EXERCISE DESCRIPTION - Read the data below line by line and state how many lines hold "random". Nothing else belongs in the answer.
[[ RECORDS SUPPLIED open ]]
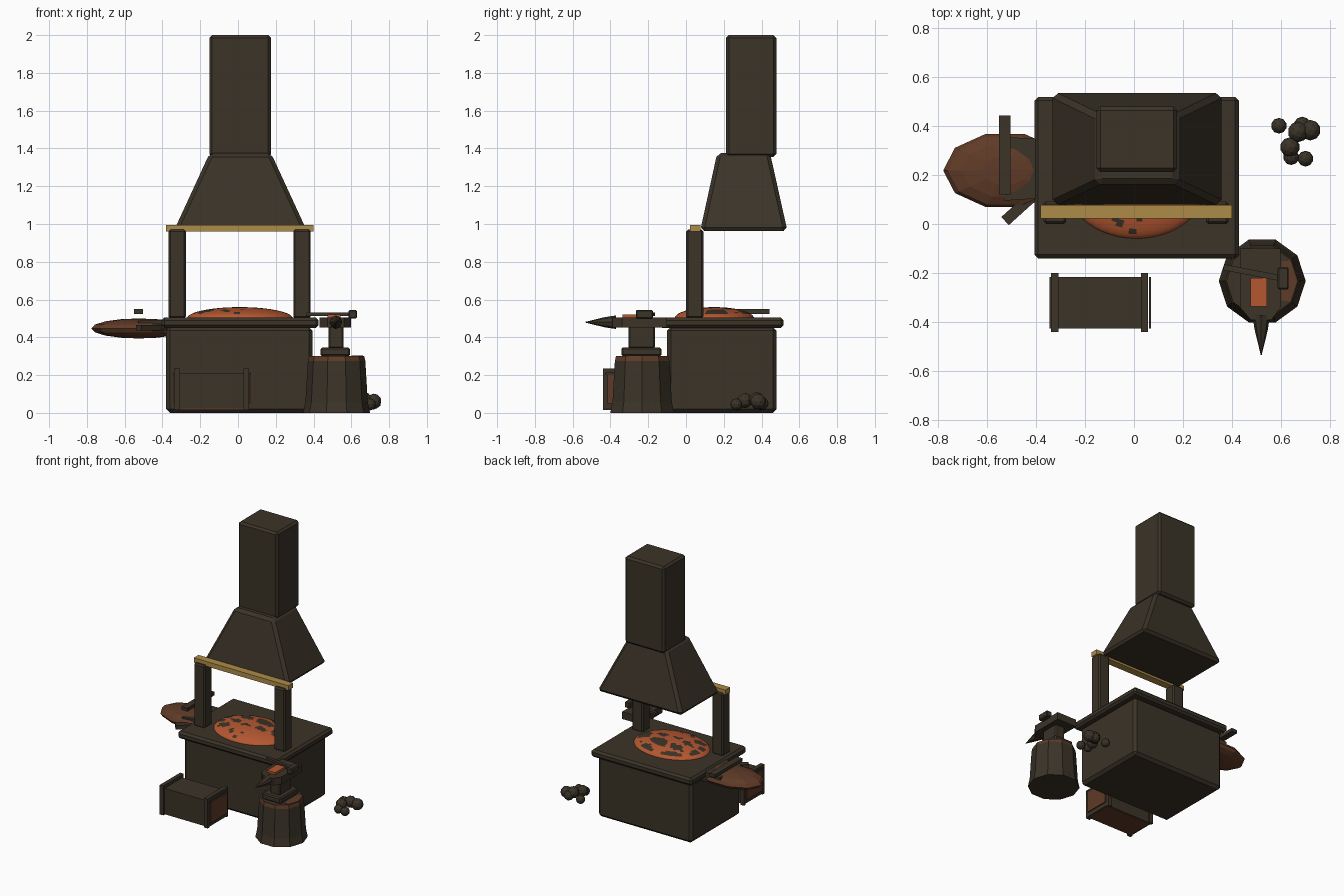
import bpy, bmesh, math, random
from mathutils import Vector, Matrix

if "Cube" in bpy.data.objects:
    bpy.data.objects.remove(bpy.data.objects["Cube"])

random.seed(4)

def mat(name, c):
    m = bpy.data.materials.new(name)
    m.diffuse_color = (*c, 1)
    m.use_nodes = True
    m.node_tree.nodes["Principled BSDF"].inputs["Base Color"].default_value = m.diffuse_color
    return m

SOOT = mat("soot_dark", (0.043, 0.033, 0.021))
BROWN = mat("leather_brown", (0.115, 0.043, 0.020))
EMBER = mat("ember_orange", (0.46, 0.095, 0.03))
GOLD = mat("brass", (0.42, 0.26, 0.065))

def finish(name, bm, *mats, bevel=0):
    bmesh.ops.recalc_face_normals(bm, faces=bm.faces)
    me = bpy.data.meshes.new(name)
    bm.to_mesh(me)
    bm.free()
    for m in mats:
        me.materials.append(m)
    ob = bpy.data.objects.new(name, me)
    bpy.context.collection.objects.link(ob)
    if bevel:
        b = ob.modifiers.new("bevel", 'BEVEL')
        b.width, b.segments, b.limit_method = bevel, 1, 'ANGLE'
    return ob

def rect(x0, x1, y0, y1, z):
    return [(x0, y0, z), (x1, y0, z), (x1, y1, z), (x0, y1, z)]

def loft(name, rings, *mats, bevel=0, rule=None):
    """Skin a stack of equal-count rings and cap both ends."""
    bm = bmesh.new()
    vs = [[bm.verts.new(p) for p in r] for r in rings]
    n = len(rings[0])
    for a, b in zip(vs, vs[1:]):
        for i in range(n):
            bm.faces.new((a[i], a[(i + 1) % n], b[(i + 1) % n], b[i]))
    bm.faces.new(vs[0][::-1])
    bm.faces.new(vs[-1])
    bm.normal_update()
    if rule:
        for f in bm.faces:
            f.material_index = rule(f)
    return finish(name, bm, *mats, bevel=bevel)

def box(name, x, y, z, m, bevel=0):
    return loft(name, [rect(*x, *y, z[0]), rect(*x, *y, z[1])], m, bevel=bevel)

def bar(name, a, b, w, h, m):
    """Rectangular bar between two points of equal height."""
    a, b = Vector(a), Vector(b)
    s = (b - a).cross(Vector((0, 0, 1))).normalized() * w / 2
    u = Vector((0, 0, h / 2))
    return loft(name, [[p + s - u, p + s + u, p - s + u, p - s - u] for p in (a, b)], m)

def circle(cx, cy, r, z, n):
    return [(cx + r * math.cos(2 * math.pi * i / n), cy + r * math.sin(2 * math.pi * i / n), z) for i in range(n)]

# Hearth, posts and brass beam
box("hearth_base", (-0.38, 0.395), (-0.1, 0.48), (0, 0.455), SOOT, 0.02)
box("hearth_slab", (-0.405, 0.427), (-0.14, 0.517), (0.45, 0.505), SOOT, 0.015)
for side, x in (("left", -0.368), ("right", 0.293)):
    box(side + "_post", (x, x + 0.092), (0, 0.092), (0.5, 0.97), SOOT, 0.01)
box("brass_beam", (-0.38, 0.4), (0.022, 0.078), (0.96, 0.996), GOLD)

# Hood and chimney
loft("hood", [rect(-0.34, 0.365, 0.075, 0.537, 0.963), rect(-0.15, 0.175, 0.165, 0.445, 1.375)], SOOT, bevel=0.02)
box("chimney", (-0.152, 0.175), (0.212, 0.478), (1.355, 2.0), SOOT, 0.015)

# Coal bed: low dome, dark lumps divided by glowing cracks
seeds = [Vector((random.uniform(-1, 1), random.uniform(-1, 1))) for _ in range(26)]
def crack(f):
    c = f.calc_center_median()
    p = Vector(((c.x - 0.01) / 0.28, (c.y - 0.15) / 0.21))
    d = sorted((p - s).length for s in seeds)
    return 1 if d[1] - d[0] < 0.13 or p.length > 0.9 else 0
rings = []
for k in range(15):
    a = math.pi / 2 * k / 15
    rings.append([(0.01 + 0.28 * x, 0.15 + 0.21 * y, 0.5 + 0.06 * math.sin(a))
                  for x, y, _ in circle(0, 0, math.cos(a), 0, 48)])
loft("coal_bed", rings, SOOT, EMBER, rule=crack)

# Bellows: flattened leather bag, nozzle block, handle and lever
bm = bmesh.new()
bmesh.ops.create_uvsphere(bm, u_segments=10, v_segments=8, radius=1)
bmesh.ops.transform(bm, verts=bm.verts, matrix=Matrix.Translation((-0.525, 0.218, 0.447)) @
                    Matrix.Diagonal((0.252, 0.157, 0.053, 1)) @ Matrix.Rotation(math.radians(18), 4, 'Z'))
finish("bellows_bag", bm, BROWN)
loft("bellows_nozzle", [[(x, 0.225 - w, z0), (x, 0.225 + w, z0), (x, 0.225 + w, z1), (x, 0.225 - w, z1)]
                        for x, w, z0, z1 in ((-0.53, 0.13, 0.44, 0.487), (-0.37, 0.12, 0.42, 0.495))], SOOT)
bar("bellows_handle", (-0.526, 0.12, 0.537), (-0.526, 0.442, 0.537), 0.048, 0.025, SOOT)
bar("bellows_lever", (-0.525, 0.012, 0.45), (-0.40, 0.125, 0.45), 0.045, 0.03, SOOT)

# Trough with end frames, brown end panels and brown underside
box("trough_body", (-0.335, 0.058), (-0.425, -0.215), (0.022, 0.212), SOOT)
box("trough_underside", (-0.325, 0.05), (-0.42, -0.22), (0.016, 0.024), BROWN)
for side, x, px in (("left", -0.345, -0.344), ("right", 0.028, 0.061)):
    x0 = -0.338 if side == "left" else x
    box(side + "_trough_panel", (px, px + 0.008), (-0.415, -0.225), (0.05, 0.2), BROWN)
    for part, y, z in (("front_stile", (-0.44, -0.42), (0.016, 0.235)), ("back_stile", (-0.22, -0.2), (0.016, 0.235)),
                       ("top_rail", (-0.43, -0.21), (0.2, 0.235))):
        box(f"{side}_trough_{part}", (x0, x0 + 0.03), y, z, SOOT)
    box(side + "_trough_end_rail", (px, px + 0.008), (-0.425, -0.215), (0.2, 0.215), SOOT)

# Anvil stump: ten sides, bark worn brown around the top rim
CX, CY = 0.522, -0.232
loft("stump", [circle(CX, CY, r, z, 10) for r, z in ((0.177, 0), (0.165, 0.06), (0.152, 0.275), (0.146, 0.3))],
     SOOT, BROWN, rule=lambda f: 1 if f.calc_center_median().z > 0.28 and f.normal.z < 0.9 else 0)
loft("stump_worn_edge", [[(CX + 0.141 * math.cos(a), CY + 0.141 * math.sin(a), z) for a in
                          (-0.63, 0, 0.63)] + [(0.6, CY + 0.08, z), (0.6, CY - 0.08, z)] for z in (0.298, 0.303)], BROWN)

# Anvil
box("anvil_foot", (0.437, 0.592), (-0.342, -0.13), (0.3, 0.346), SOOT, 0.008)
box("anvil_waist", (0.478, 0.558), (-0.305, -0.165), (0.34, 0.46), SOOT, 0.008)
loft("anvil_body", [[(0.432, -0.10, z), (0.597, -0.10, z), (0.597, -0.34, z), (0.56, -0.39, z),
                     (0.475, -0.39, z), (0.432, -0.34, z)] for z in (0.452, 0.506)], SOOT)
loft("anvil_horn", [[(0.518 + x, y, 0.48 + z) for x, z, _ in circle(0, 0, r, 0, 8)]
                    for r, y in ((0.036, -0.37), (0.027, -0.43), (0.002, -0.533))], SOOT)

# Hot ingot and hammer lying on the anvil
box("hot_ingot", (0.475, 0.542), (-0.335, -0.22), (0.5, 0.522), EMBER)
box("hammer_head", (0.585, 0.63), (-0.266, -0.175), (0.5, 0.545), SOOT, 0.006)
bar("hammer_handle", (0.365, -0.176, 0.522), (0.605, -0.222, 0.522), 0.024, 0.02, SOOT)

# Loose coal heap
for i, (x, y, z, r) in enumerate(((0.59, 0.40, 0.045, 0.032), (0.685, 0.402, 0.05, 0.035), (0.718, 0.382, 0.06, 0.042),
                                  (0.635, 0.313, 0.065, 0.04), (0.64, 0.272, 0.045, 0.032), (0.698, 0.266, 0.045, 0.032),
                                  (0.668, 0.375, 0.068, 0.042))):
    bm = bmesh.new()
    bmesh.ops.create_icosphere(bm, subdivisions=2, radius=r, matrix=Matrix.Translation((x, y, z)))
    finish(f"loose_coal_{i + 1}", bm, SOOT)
[[ RECORDS SUPPLIED closed ]]
[[ RECORDS SUPPLIED open ]]
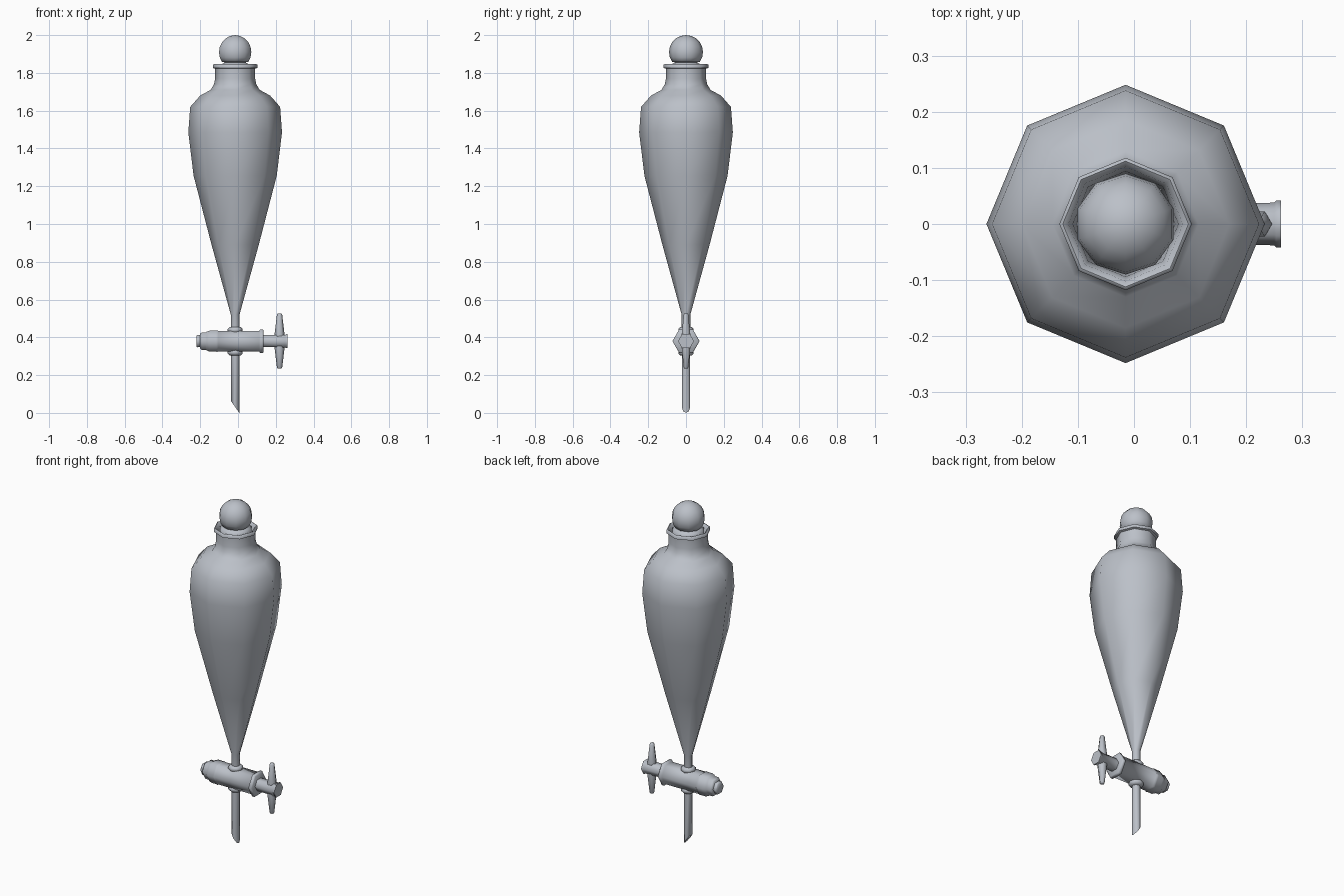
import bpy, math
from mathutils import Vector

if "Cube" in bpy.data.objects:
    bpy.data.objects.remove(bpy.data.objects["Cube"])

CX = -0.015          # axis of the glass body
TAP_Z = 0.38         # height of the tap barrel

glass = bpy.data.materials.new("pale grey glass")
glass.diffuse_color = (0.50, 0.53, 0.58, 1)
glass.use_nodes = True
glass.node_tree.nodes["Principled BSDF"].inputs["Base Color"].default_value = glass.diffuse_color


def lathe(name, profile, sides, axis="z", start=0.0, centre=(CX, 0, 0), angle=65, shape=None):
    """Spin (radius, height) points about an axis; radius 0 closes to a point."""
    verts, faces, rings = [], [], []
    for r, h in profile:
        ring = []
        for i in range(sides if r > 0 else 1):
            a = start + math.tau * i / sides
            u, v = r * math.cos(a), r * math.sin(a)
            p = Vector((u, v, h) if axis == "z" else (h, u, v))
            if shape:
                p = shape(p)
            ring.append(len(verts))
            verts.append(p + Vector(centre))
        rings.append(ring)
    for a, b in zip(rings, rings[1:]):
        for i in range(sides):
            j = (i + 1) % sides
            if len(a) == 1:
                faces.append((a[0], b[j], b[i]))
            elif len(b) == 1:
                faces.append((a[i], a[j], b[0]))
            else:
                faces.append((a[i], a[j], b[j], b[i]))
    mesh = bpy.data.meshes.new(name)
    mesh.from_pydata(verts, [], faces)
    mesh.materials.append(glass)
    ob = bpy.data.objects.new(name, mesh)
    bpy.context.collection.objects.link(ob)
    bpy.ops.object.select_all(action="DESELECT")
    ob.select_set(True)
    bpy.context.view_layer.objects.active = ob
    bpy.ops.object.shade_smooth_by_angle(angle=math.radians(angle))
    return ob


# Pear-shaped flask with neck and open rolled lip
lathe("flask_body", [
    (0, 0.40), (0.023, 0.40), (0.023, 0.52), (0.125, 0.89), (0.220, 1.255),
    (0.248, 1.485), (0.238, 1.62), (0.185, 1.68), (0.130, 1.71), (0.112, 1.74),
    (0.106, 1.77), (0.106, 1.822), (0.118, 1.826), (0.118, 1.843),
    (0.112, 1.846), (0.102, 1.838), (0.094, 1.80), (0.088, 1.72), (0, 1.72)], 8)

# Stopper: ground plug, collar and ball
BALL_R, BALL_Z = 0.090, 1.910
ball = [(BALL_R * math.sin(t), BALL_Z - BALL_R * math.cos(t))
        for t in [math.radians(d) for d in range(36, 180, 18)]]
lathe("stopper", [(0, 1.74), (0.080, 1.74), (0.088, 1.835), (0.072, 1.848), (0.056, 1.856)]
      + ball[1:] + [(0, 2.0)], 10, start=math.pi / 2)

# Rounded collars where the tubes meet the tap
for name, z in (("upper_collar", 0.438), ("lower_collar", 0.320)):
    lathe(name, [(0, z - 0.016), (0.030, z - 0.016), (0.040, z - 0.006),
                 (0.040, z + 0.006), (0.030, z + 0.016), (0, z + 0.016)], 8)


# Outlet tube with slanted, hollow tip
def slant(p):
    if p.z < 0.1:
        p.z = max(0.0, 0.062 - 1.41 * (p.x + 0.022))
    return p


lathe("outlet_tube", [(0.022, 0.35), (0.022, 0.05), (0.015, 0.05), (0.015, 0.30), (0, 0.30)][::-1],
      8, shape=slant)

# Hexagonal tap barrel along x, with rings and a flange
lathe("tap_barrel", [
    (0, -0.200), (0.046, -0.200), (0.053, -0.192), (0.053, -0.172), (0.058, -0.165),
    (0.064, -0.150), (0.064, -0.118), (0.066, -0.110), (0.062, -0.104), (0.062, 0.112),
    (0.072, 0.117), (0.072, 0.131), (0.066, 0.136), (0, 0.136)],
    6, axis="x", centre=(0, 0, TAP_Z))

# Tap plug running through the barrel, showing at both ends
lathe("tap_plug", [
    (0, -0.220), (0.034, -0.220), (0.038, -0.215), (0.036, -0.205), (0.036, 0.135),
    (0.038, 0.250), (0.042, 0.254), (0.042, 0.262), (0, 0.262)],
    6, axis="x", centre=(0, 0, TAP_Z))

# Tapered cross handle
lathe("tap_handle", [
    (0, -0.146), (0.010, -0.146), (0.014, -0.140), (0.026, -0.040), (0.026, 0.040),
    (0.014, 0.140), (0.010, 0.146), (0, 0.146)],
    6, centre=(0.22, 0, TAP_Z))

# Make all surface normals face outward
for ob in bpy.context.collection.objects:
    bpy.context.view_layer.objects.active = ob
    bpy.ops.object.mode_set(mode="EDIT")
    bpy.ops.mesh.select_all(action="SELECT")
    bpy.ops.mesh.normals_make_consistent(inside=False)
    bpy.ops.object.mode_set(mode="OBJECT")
[[ RECORDS SUPPLIED closed ]]
ANSWER TO THIS TASK - 3